DATA LISTING Block Start
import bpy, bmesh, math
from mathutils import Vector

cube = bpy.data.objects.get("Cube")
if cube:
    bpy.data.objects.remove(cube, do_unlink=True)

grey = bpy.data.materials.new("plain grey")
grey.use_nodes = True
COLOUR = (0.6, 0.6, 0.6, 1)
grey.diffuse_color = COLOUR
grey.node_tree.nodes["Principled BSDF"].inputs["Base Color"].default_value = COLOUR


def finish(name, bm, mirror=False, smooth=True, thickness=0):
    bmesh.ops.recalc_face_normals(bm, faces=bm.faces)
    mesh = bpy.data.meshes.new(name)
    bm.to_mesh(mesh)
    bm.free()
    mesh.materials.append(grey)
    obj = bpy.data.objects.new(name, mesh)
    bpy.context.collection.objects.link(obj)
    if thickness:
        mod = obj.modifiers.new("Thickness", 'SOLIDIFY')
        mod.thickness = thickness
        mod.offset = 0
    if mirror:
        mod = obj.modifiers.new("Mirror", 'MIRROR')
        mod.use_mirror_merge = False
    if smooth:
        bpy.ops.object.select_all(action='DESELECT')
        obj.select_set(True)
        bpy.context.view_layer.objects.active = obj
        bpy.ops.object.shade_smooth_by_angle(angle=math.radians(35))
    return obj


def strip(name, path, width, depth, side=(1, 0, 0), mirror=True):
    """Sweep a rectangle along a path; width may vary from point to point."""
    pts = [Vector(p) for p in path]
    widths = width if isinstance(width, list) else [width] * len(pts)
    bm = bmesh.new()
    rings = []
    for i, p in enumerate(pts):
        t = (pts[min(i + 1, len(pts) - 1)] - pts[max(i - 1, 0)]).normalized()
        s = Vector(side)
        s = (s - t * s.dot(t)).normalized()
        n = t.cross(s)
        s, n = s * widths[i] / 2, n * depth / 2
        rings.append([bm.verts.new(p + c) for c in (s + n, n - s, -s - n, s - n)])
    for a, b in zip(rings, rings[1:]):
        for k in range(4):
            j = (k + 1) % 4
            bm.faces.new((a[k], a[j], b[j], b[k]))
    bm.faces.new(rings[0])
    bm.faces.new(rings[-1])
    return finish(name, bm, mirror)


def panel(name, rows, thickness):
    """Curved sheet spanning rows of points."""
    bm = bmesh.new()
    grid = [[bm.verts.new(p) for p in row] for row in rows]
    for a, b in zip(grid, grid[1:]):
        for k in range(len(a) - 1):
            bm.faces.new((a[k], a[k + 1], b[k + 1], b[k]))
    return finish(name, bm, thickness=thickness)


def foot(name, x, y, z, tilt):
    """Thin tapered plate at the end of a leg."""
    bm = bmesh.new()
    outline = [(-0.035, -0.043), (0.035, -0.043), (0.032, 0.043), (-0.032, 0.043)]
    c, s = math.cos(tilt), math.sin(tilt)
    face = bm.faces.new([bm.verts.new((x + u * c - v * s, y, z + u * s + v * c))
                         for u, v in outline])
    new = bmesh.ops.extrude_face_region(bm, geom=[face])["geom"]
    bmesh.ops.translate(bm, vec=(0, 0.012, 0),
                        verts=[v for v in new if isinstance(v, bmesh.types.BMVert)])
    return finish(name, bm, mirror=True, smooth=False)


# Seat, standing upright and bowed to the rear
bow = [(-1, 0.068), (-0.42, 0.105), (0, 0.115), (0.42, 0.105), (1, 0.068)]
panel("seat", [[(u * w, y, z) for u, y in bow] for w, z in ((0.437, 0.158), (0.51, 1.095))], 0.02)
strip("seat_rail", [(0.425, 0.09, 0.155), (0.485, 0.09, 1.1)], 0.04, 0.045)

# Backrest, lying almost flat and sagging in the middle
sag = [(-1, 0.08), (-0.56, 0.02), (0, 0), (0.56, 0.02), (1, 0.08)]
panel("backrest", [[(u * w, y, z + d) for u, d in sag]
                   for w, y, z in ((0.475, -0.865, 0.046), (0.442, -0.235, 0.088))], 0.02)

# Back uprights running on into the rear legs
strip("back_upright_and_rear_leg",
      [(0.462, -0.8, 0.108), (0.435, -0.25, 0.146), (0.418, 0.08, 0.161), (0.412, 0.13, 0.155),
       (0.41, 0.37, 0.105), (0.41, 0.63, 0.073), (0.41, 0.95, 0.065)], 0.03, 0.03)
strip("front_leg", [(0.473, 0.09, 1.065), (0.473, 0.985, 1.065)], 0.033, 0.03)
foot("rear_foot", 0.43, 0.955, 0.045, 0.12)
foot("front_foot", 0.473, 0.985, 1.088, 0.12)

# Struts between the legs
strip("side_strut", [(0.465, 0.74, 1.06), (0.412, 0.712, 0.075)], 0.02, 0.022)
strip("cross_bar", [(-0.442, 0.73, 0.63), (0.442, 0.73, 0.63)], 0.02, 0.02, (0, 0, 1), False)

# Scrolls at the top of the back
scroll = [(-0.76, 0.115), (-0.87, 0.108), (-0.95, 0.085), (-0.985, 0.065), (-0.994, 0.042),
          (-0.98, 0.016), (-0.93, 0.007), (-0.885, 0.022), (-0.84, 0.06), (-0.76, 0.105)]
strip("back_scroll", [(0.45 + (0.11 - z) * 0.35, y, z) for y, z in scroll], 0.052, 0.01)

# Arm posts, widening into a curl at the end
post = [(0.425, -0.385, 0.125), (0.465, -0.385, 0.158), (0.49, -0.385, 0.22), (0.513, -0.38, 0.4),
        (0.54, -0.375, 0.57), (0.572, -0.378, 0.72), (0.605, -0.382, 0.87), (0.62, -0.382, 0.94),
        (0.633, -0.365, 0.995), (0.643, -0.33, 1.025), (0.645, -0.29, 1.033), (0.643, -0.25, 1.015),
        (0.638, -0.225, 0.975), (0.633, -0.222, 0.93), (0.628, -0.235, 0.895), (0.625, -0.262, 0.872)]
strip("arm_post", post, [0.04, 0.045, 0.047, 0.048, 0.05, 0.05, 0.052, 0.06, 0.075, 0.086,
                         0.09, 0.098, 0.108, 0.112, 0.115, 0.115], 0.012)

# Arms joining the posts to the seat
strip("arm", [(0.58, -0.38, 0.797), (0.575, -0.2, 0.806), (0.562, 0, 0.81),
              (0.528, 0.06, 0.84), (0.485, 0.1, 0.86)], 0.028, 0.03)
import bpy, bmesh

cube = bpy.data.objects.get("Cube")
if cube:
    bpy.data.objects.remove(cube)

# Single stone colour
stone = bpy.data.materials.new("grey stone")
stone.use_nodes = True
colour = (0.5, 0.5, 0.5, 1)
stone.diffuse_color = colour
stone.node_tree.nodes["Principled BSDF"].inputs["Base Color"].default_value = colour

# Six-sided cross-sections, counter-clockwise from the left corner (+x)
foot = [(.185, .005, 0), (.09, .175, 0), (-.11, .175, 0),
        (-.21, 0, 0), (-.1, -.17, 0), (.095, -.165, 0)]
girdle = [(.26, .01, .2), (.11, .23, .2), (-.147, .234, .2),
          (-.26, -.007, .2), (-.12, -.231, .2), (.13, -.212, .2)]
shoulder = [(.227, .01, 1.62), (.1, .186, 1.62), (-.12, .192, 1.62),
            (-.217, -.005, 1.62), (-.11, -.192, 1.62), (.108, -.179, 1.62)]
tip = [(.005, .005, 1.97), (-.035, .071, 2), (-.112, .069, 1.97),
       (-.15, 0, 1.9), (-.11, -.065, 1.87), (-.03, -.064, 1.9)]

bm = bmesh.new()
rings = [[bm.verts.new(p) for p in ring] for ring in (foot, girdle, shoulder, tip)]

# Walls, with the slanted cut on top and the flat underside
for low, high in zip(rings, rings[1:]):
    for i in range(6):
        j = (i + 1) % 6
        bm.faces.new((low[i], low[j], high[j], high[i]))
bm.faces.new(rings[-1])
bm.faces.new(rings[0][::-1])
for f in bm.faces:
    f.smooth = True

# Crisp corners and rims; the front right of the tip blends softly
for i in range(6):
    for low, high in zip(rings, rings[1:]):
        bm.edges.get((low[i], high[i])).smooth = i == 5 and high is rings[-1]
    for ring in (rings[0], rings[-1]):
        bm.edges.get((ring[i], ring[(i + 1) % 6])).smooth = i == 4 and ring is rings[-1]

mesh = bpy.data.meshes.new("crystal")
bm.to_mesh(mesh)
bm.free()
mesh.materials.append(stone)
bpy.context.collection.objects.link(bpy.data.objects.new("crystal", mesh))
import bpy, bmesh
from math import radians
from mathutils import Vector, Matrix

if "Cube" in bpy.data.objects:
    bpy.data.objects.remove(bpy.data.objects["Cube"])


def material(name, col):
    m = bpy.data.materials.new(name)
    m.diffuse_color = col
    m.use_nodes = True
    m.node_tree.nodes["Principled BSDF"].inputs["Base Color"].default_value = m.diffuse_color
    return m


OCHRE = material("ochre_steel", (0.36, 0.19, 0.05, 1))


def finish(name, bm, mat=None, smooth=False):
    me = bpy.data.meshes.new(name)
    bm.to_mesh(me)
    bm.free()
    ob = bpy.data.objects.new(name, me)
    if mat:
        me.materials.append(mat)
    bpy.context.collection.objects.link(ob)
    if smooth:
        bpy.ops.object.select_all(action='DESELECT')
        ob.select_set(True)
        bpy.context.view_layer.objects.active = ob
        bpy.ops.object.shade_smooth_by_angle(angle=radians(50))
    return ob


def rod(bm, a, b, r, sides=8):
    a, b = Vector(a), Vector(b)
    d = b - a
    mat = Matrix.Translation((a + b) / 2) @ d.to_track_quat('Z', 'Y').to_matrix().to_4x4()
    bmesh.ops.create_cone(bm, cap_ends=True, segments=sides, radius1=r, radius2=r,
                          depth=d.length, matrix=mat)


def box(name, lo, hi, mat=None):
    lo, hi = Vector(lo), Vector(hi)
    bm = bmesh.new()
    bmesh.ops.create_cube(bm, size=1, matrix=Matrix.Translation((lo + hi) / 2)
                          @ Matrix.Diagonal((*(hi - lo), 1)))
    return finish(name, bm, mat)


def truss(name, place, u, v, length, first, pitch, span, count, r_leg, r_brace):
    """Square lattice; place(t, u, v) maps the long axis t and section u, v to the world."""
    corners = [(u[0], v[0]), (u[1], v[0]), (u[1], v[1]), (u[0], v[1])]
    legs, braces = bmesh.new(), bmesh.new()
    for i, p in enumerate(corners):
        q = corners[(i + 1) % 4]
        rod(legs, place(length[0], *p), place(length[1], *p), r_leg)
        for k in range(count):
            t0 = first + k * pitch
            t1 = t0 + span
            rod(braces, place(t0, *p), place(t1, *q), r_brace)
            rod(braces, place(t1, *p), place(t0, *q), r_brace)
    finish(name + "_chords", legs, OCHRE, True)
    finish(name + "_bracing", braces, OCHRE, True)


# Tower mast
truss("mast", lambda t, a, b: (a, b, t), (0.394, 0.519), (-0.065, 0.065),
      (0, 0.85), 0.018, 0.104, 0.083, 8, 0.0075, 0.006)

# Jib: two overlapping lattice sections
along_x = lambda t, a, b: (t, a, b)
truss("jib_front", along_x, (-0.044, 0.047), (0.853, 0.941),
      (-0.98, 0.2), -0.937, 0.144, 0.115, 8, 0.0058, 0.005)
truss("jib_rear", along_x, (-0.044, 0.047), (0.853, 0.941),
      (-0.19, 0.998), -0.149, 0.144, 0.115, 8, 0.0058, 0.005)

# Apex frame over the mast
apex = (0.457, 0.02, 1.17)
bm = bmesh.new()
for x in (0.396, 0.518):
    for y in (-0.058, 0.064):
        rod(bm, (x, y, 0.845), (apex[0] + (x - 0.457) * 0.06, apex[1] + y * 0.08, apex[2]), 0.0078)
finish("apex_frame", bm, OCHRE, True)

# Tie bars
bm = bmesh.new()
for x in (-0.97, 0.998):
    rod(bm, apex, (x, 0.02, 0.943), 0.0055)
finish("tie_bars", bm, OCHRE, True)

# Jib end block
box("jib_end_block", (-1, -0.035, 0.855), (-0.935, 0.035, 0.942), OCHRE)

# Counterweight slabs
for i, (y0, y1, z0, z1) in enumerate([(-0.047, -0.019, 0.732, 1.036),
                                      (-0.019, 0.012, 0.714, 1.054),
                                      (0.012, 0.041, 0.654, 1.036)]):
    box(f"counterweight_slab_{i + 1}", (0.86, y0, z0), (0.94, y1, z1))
DATA LISTING Block End
§ YOUR INSTRUCTIONS
What lines above contain the string "materials"? Copy all of them.

§ ANSWER SPACE
grey = bpy.data.materials.new("plain grey")
    mesh.materials.append(grey)
stone = bpy.data.materials.new("grey stone")
mesh.materials.append(stone)
    m = bpy.data.materials.new(name)
        me.materials.append(mat)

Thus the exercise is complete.